Did Pope Francis Just Diss Putin?
ROME — Italy is always a popular early summer destination for those seeking a little warmth after a cold winter, so it is little surprise that Russian President Vladimir Putin took the opportunity to visit Italy on Wednesday. Pegged to “Russia Day” at the 2015 World Expo in Milan, he started his visit at the green grass-roofed Russian Pavilion, where Putin groupies held signs saying “Putin—Save the world!”
There he met Italian Prime Minister Matteo Renzi, who joked to reporters that he was “worried about being offered Russian drinks” before the two went inside. The leaders then met for a bilateral chat before which Putin called sanctions against Russia “bad for business.”
Renzi went into the meeting in a precarious position, having just expressed devout solidarity with his global counterparts Angela Merkel and Barack Obama at the G7 summit in Germany on the global stance against Russia, agreeing to “stand ready to take further restrictive measures to increase cost on Russia should its actions so require.”
By seeming too welcoming to Putin, Renzi would essentially be seen to be backtracking. Instead, he reacted little to Putin’s comments at a joint press conference following the bilateral meeting, staring down at the podium when Putin answered a question about Russia’s relationship with the G7. “The relationship between Russia and the G7?” Putin quipped. “There is simply no relationship … When we were part of it we participated, we proposed an alternative point of view, but our partners have decided that they did not need us.”
Renzi then added, “It’s an objective truth that we need for Russia to be in the front row with EU and the U.S. to address global threats.”
In an exclusive interview with Corriere Della Sera ahead of the visit, Putin hinted that his intent was not to get back into bed with Europe. The paper asked if he likened his country’s relationship with Europe to an illicit affair.
“First, about the mistress. In this kind of a relationship with a woman, that is, if you assume no obligations, you have no right to claim any obligations from your partner,” he said, referring to Russia’s relationship with Europe. “We have never viewed Europe as a mistress. I am quite serious now. We have always proposed a serious relationship. But now I have the impression that Europe has actually been trying to establish material-based relations with us, and solely for its own gain.”
Putin then flew by private jet to Rome, where he went directly to Vatican City to meet Pope Francis, albeit more than an hour later than scheduled, keeping the aging pope waiting for his evening meal. Ahead of the private meeting, a Kremlin spokesperson told reporters that he would tell the Pope what really happened with Ukraine. “If the pope expresses interest, I have no doubt that the president will be ready to clarify in detail the position of Russia in the Ukrainian crisis.”

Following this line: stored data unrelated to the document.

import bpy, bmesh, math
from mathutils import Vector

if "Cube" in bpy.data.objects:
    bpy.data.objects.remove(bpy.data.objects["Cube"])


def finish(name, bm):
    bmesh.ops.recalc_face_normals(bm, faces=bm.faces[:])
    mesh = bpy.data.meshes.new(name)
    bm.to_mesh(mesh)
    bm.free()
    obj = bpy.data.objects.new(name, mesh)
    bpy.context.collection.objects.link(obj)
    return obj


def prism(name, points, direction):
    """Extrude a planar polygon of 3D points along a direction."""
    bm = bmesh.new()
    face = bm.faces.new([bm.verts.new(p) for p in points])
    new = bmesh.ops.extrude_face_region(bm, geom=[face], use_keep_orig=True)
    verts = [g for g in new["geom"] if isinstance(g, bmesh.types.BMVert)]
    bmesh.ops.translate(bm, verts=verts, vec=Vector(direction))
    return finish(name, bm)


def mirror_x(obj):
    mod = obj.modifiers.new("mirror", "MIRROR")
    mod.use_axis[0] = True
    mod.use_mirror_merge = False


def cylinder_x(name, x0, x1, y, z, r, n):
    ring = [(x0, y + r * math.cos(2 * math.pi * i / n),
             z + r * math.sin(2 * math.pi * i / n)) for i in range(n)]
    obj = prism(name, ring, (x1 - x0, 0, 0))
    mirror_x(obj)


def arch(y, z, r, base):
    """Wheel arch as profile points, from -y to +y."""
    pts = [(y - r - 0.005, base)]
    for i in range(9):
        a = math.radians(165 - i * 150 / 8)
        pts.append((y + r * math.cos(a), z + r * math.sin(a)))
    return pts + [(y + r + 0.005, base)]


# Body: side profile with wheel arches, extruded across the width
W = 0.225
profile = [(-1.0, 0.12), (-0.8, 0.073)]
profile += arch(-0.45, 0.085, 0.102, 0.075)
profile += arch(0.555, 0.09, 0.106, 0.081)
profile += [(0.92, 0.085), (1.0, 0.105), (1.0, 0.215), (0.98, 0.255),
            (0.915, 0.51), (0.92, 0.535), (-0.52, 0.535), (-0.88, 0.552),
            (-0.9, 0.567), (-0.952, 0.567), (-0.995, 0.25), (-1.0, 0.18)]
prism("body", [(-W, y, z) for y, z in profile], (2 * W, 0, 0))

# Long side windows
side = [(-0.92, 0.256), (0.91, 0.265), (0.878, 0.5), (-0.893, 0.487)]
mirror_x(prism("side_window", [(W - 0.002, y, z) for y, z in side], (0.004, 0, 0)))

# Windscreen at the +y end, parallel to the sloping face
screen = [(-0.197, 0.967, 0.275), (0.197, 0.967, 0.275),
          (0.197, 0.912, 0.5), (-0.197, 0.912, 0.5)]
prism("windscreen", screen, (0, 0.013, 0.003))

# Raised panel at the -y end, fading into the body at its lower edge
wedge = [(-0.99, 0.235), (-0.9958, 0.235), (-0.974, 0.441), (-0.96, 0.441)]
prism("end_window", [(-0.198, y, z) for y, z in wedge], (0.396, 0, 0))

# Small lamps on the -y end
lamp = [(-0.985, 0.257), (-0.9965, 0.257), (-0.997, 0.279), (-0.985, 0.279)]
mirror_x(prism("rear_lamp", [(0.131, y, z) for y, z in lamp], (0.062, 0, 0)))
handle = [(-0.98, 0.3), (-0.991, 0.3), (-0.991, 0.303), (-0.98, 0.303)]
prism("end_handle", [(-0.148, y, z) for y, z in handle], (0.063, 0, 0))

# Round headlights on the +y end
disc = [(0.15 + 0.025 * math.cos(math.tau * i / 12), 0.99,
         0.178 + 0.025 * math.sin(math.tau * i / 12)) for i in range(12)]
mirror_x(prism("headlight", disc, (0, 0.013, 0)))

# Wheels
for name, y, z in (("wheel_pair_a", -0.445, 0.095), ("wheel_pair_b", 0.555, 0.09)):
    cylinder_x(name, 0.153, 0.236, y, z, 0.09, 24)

Putin and the pope spoke for 50 minutes during the private audience, and although there are no official minutes from the encounter, local press reported that Francis welcomed Putin with the word “wilkommen” which is German for welcome, and made the rest his public comments in German, raising eyebrows that perhaps Francis was making a not-so-subtle Merkel reference. (Or it might be nothing more than Francis using a shared language; Putin speaks fluent German from his days in the KGB in East Germany.)
Putin then presented the pope with a framed embroidery work sewn with gold thread. Francis gave Putin a medallion with the angel of peace on it, reminiscent of the same gift he gave to the Palestinian Authority leader Mahmoud Abbas last month. “This is a medallion made by an artist of the last century,” the pope said, according to pool reporters who were present. “It is the angel of peace that wins all the wars and solidarity between peoples.”
Father Federico Lombardi, the Vatican spokesman, said Francis asked Putin to put forward “a great effort to achieve peace” in Ukraine, implying that the two did indeed discuss the matter. “They agreed on the importance of rebuilding a climate of dialogue and that all parties commit themselves to implement the agreements of Minsk,” Lombardi said after the audience. Putin then raced through Rome with a 13-car motorcade for a quick stop at the Quirnale Hill to visit Italy’s newly elected President, Sergi Mattarella.
Apparently, though, there was no need for Putin to confess to the pontiff. In his exclusive pre-visit interview with Corriere Della Sera newspaper, Putin said he had a clear conscience. “I will be quite frank with you. I cannot recollect anything of the kind,” he said when asked if he had any regrets. “By the grace of God, I have nothing to regret in my life.”
That, of course, was said before Putin’s final stop of his Italian sojourn—a planned late evening visit with his old pal Silvio Berlusconi. The last time the two tomcats got together was in October 2013 when Putin left Berlusconi in the wee hours of the morning. The two have been friends for years, sharing many an Italian holiday at Berlusconi’s Sardinian villa and, of course, giving each other extravagant gifts, including a white-curtained bed that Berlusconi referred to as “Putin’s bed,” on which he once told a call girl to await him after her shower.